**Work required**: Among the entries below, please repeat exactly and only the lines from the line containing "n = len(rows[0])" to the line containing "return (cx +", both lines included.
┏━━
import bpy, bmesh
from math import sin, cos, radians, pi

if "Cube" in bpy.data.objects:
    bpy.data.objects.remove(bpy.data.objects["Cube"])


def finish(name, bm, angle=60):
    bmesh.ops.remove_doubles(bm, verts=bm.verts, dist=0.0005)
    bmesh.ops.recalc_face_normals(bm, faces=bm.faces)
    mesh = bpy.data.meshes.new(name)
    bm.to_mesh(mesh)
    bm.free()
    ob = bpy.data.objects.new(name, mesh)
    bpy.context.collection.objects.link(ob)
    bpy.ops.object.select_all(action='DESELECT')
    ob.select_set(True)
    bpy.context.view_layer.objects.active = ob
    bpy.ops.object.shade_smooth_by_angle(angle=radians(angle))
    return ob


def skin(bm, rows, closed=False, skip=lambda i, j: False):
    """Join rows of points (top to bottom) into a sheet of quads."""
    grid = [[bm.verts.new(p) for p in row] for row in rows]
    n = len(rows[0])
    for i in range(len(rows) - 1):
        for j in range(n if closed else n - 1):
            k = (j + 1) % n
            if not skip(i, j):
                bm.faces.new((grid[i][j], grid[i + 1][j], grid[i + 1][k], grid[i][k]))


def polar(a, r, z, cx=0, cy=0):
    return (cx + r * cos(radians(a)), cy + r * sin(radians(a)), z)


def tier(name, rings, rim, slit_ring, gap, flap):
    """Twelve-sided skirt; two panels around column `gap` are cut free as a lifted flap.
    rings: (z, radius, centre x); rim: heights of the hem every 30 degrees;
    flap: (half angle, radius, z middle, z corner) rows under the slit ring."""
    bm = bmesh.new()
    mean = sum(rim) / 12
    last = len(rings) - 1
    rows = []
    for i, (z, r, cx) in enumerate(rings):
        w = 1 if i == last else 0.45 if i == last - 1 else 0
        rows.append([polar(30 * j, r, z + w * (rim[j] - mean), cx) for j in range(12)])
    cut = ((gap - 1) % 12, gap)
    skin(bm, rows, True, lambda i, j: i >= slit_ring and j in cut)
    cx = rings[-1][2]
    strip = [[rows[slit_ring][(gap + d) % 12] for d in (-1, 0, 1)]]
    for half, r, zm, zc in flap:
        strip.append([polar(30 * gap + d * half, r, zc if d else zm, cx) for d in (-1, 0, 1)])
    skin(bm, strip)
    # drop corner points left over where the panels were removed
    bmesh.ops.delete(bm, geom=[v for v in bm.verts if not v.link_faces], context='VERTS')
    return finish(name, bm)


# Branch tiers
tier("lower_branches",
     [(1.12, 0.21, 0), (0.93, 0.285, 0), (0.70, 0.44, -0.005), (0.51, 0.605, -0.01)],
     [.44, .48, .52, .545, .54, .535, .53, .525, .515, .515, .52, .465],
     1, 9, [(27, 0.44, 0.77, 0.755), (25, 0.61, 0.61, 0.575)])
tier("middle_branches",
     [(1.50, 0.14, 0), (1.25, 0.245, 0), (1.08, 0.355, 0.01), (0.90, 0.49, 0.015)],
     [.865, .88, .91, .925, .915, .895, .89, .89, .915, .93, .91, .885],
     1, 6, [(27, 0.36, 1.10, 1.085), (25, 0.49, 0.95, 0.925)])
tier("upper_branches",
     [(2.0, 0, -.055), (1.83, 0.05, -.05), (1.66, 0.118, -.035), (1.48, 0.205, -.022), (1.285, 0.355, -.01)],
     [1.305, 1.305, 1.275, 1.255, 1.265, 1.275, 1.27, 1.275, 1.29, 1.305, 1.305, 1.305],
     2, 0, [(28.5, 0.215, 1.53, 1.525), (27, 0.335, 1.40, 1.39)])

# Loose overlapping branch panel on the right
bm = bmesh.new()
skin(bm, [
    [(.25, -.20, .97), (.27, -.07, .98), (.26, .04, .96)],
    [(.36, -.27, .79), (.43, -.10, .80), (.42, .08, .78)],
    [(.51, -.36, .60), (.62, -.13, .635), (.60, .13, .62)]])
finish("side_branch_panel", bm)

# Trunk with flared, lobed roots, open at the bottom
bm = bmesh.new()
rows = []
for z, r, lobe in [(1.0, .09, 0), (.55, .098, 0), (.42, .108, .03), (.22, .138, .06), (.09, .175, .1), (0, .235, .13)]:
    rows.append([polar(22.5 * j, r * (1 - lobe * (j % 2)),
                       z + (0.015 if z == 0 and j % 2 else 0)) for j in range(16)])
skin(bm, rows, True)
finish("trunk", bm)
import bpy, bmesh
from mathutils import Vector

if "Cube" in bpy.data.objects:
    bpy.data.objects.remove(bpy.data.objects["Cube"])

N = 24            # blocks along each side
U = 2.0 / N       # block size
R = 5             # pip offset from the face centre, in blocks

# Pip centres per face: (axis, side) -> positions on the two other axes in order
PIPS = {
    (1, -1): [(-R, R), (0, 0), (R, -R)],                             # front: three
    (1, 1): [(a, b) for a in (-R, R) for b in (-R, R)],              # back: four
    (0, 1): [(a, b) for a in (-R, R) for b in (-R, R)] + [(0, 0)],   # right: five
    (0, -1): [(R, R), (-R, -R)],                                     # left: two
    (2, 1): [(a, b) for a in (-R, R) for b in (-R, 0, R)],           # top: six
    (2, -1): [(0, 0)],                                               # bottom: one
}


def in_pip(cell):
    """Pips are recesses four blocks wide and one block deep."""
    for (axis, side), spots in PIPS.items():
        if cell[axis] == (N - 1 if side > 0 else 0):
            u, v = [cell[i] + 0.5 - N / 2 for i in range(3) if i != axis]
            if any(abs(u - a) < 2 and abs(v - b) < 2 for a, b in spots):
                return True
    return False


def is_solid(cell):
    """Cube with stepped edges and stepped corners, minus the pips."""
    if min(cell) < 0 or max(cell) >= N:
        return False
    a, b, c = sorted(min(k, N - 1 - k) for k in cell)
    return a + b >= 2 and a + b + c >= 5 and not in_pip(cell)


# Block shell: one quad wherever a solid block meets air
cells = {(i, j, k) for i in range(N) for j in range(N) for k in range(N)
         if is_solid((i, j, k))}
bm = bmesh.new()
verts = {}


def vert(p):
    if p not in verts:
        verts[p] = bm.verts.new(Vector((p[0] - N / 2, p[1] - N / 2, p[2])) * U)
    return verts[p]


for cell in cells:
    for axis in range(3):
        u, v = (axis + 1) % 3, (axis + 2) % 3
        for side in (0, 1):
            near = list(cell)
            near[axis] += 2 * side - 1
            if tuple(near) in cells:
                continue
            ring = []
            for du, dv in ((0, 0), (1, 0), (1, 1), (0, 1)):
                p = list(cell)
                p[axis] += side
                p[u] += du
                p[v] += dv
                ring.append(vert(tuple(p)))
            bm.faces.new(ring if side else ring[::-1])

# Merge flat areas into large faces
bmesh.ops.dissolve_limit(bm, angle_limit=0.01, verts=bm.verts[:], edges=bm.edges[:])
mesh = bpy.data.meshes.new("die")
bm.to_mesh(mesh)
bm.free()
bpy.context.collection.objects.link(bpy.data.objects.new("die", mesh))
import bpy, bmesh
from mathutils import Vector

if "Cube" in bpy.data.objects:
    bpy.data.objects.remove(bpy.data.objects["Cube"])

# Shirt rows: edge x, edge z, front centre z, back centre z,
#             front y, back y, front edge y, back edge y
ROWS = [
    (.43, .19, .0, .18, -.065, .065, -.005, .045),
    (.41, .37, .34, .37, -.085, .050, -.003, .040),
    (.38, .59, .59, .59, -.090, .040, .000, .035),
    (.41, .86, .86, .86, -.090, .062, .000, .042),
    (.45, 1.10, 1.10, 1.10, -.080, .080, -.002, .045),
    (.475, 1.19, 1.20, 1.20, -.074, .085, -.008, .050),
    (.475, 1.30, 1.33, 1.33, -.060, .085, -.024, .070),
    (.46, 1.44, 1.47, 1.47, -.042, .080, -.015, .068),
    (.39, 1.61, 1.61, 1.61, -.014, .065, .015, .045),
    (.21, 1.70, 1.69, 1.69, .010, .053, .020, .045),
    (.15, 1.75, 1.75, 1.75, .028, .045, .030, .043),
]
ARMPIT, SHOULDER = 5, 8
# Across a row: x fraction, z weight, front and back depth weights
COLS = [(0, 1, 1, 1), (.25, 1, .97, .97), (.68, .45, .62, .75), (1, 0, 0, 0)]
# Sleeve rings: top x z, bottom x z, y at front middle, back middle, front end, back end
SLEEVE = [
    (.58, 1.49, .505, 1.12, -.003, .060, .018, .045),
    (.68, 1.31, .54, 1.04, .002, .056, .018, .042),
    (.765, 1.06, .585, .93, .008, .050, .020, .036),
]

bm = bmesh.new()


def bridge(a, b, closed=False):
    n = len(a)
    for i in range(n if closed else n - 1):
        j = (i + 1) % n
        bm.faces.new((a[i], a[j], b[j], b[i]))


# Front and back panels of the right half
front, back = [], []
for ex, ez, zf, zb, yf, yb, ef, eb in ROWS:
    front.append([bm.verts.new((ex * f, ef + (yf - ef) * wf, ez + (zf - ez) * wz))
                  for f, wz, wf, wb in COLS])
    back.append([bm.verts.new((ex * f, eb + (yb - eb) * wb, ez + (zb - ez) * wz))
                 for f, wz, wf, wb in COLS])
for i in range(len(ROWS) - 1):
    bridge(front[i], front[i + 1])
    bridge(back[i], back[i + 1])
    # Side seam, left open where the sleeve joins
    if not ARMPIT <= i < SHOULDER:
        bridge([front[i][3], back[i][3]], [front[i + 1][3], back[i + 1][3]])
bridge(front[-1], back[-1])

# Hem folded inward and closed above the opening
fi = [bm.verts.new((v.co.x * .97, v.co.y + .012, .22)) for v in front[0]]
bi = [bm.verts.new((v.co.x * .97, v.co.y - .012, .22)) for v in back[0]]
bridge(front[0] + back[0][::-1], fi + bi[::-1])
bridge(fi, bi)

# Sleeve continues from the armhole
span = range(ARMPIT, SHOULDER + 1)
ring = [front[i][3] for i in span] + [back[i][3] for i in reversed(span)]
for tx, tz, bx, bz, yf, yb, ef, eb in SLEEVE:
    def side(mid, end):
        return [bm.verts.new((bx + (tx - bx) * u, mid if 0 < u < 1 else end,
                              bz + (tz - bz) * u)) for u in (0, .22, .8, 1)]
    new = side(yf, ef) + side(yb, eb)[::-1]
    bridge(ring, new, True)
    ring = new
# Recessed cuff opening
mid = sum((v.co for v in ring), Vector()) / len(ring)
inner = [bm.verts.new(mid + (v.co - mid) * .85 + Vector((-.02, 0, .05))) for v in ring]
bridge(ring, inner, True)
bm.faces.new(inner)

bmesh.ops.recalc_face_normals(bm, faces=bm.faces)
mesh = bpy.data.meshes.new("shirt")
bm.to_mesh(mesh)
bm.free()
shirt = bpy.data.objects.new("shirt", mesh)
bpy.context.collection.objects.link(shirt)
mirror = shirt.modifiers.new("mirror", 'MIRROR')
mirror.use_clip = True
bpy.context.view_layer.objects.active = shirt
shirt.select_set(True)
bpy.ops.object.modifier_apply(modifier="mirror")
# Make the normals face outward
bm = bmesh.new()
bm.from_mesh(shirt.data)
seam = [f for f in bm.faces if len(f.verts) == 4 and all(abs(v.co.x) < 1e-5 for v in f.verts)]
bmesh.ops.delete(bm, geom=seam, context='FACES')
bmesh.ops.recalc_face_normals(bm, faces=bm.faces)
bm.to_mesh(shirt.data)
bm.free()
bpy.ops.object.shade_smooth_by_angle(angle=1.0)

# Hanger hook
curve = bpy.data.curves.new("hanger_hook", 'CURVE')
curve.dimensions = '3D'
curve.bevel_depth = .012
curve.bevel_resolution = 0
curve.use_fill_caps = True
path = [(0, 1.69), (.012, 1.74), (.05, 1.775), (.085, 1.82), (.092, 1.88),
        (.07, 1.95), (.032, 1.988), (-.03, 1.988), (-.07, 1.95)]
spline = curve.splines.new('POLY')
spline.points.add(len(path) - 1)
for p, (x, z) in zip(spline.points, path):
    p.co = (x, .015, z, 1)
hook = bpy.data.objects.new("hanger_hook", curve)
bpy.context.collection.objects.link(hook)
┗━━
**Task result**:
    n = len(rows[0])
    for i in range(len(rows) - 1):
        for j in range(n if closed else n - 1):
            k = (j + 1) % n
            if not skip(i, j):
                bm.faces.new((grid[i][j], grid[i + 1][j], grid[i + 1][k], grid[i][k]))


def polar(a, r, z, cx=0, cy=0):
    return (cx + r * cos(radians(a)), cy + r * sin(radians(a)), z)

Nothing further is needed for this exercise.